Crafts on a camping trip? While I don’t think there’s anything necessarily wrong with it, I do think we must be aware of our why’s. If you’ve hung around this space for long then you know I get excited about a good hands-on activity – learning games, craft ideas, experiments, I love it all! The teacher in me simply can not help her self, and I’ll admit that I even like to take activities along with us when we travel.
When we hop in the minivan for a road trip, I like for my kids to have things with them to do in the car – a couple of books, some kind of coloring activity, maybe some stickers. I encourage them choose a few items before we leave, and it works great for us; and sometimes when we go to the beach, I bring along themed-activities for them to do during down time in the condo, and it helps to keep little hands busy while hubby and I are throwing something together for everyone to eat; but are these types of extras the measurement stick we are using to gauge whether or not we are good moms? I sure hope not.
C’mon now, mamas…let’s let all of the comparison go. Let’s give ourselves [and each other] the freedom to simply love our children and enjoy the simple moments with them.

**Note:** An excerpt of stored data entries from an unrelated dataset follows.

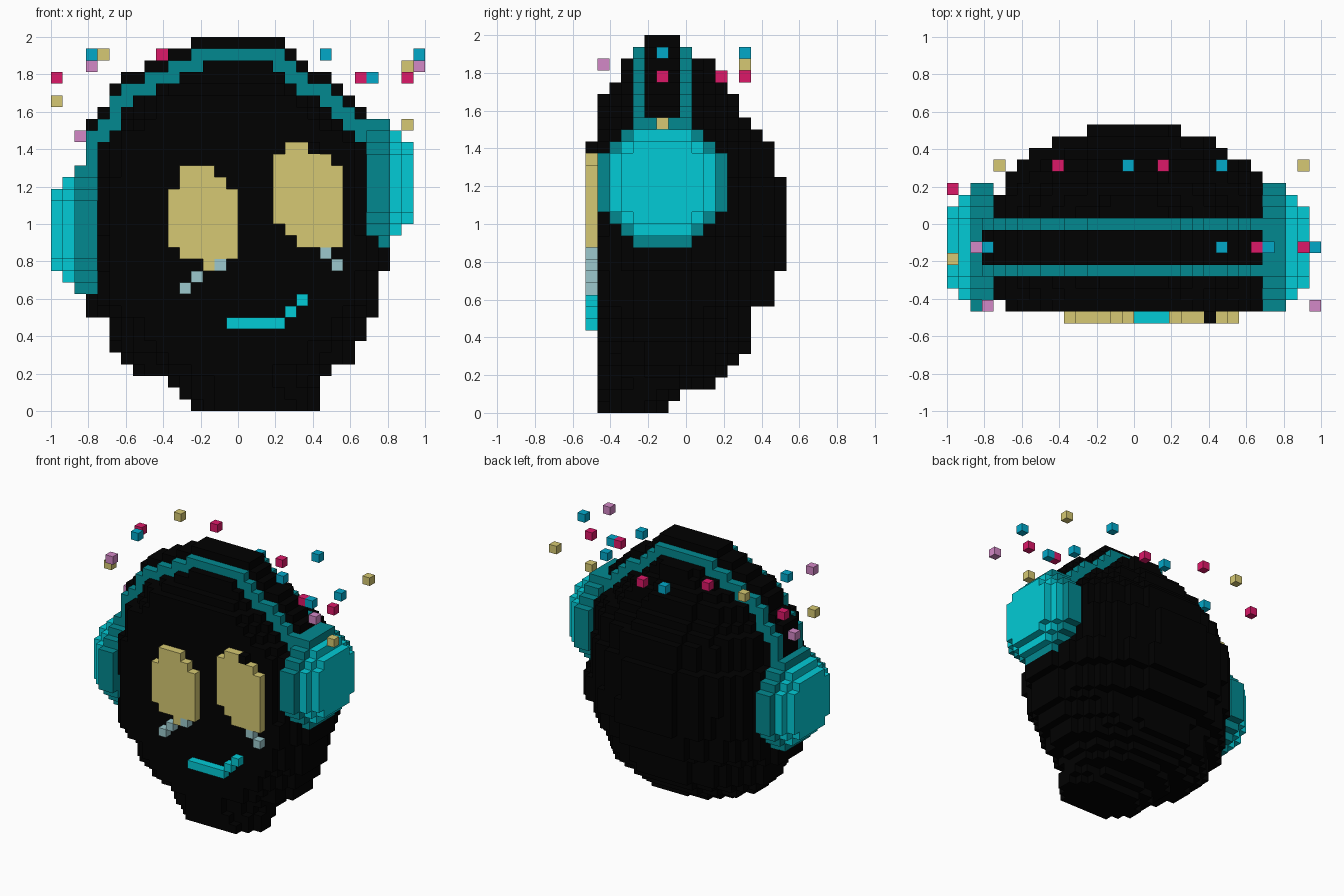
import bpy, bmesh, math

cube = bpy.data.objects.get("Cube")
if cube:
    bpy.data.objects.remove(cube, do_unlink=True)

V = 0.0625                       # edge of one block
ORIGIN = (-1.0, -0.53125, 0.0)   # corner of block (0, 0, 0)


def material(name, rgb):
    lin = [(c / 255 / 12.92) if c < 11 else ((c / 255 + 0.055) / 1.055) ** 2.4 for c in rgb]
    m = bpy.data.materials.new(name)
    m.use_nodes = True
    m.diffuse_color = (*lin, 1)
    bsdf = m.node_tree.nodes["Principled BSDF"]
    bsdf.inputs["Base Color"].default_value = (*lin, 1)
    bsdf.inputs["Roughness"].default_value = 0.8
    return m


BLACK = material("black", (1, 1, 1))
CYAN = material("bright_cyan", (2, 203, 214))
TEAL = material("dark_teal", (2, 137, 144))
SAND = material("sand_yellow", (214, 201, 115))
TEAR = material("pale_blue_grey", (156, 201, 205))
PINK = material("crimson", (220, 24, 104))
BLUE = material("sea_blue", (2, 168, 201))
LILAC = material("lilac", (212, 136, 199))

# Corner offsets of each block side, counter-clockwise seen from outside
SIDES = {
    (1, 0, 0): ((1, 0, 0), (1, 1, 0), (1, 1, 1), (1, 0, 1)),
    (-1, 0, 0): ((0, 0, 0), (0, 0, 1), (0, 1, 1), (0, 1, 0)),
    (0, 1, 0): ((0, 1, 0), (0, 1, 1), (1, 1, 1), (1, 1, 0)),
    (0, -1, 0): ((0, 0, 0), (1, 0, 0), (1, 0, 1), (0, 0, 1)),
    (0, 0, 1): ((0, 0, 1), (1, 0, 1), (1, 1, 1), (0, 1, 1)),
    (0, 0, -1): ((0, 0, 0), (0, 1, 0), (1, 1, 0), (1, 0, 0)),
}


def blocks(name, cells, mat):
    """Object made of the outer faces of a set of grid cells."""
    cells = set(cells)
    bm = bmesh.new()
    verts = {}

    def vert(p):
        if p not in verts:
            verts[p] = bm.verts.new([o + V * c for o, c in zip(ORIGIN, p)])
        return verts[p]

    for c in sorted(cells):
        for d, corners in SIDES.items():
            if tuple(a + b for a, b in zip(c, d)) not in cells:
                bm.faces.new([vert(tuple(a + b for a, b in zip(c, q))) for q in corners])
    me = bpy.data.meshes.new(name)
    bm.to_mesh(me)
    bm.free()
    me.materials.append(mat)
    ob = bpy.data.objects.new(name, me)
    bpy.context.collection.objects.link(ob)


# Earcups: stepped round discs
def disc(i, k0, n):
    return {(i, 6 + b, k0 + c) for b in range(-n, n + 1) for c in range(-n, n + 1)
            if b * b + c * c < (n + 0.5) ** 2 + 1}


cushions = set()
for side, xs, k0 in (("left", (27, 28, 29, 30), 19), ("right", (3, 2, 1, 0), 15)):
    cushion = disc(xs[0], k0, 5) | disc(xs[1], k0, 5)
    cushions |= cushion
    blocks(side + "_earcup_cushion", cushion, TEAL)
    blocks(side + "_earcup_shell", disc(xs[2], k0, 4) | disc(xs[3], k0, 3), CYAN)

# Head: rows up to a given height share (row_end, x_start, x_end, y_front, y_back)
HEAD_ROWS = [
    (1, 12, 23, 1, 7), (2, 11, 23, 1, 8), (3, 10, 23, 1, 11), (4, 7, 24, 1, 12),
    (5, 6, 26, 1, 13), (6, 5, 26, 1, 14), (8, 5, 27, 1, 14), (9, 3, 28, 1, 14),
    (12, 3, 28, 1, 16), (15, 3, 29, 1, 17), (20, 3, 28, 1, 17), (23, 4, 28, 1, 16),
    (24, 4, 27, 1, 15), (25, 5, 26, 1, 14), (26, 6, 25, 1, 13), (27, 6, 24, 1, 13),
    (28, 8, 22, 2, 12), (29, 10, 21, 3, 11), (30, 12, 20, 3, 11),
]
head = set()
row = 0
for end, x0, x1, front, back in HEAD_ROWS:
    mid = min(6, (front + back - 1) / 2)          # widest y layer
    r_back = back - mid - 0.5
    for k in range(row, end):
        centre, half = (x0 + x1) / 2, (x1 - x0) / 2
        # the flat face is rounded off towards the chin and the crown
        r_front = min(8.5, r_back if k >= 20 else mid - front + 0.5 + 0.5 * max(0, k - 3))
        for j in range(front, back):
            t = (j - mid) / (r_front if j < mid else r_back)
            w = half * math.sqrt(max(0.0, 1 - t * t))
            head |= {(i, j, k) for i in range(x0, x1) if abs(i + 0.5 - centre) <= w}
    row = end

# Headband: height of the arc for every column, from one earcup to the other
ARC = [23, 24, 26, 27, 27, 28, 28, 29, 29] + [30] * 8 + [29, 28, 27, 27, 26, 25, 24]
band, pad = set(), set()
for n, top in enumerate(ARC):
    i = n + 3
    lower = min(ARC[n - 1] if n else 20, ARC[n + 1] if n + 1 < len(ARC) else 23)
    for k in range(min(top, lower), top + 1):
        band |= {(i, 4, k), (i, 8, k)}
    pad |= {(i, j, k) for j in (5, 6, 7) for k in range(min(top, lower) - 1, top + 2)}
blocks("head", head - band - cushions, BLACK)
blocks("headband_rails", band - cushions, TEAL)
blocks("headband_pad", pad - head - cushions, BLACK)


# Face: raised rows of blocks (row_start, row_end, x_start, x_end), ends excluded
def raised(name, rows, mat):
    blocks(name, {(i, 0, k) for k0, k1, x0, x1 in rows
                  for k in range(k0, k1) for i in range(x0, x1)}, mat)


raised("right_eye", [(20, 21, 11, 14), (19, 20, 11, 15), (14, 19, 10, 16),
                     (13, 14, 11, 16), (12, 13, 13, 14)], SAND)
raised("left_eye", [(22, 23, 20, 22), (21, 22, 19, 24), (16, 21, 19, 25),
                    (15, 16, 20, 25), (14, 15, 21, 25)], SAND)
raised("left_eyelash", [(22, 23, 22, 23)], BLACK)
raised("right_tears", [(12, 13, 14, 15), (11, 12, 12, 13), (10, 11, 11, 12)], TEAR)
raised("left_tears", [(13, 14, 23, 24), (12, 13, 24, 25)], TEAR)
raised("mouth", [(7, 8, 15, 20), (8, 9, 20, 21), (9, 10, 21, 22)], CYAN)

# Confetti floating around the head
blocks("blue_confetti", [(3, 6, 30), (23, 6, 30), (23, 13, 30), (15, 13, 28),
                         (27, 6, 28), (31, 6, 30)], BLUE)
blocks("crimson_confetti", [(0, 11, 28), (9, 13, 30), (18, 13, 28),
                            (26, 6, 28), (30, 6, 28)], PINK)
blocks("yellow_confetti", [(4, 13, 30), (0, 5, 26), (30, 13, 29), (30, 6, 24)], SAND)
blocks("lilac_confetti", [(3, 1, 29), (2, 6, 23), (31, 1, 29)], LILAC)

Simple moments are what has always made camping so special for our family, and I think that it why the conversation I overheard in Wal-mart caught my attention like it did.
Some families’ simple moments will include arts and crafts…but some will not.
As parents, we are commanded to point our kids to Jesus and teach them how to love and serve others…that’s it…there is nothing in the Holy Scriptures that references scissors and a hole punch.
If you want to take your glue gun to the campground, you knock yourself out (Could be fun!), but please, please, please don’t put an unnecessary pressure on yourself to pack anything in addition to those S’mores…and just so you know, I’ve heard Reese cups melted on graham crackers with a marshmallow stuck in between is all the rage these days.
Forget the googly eyes. 😉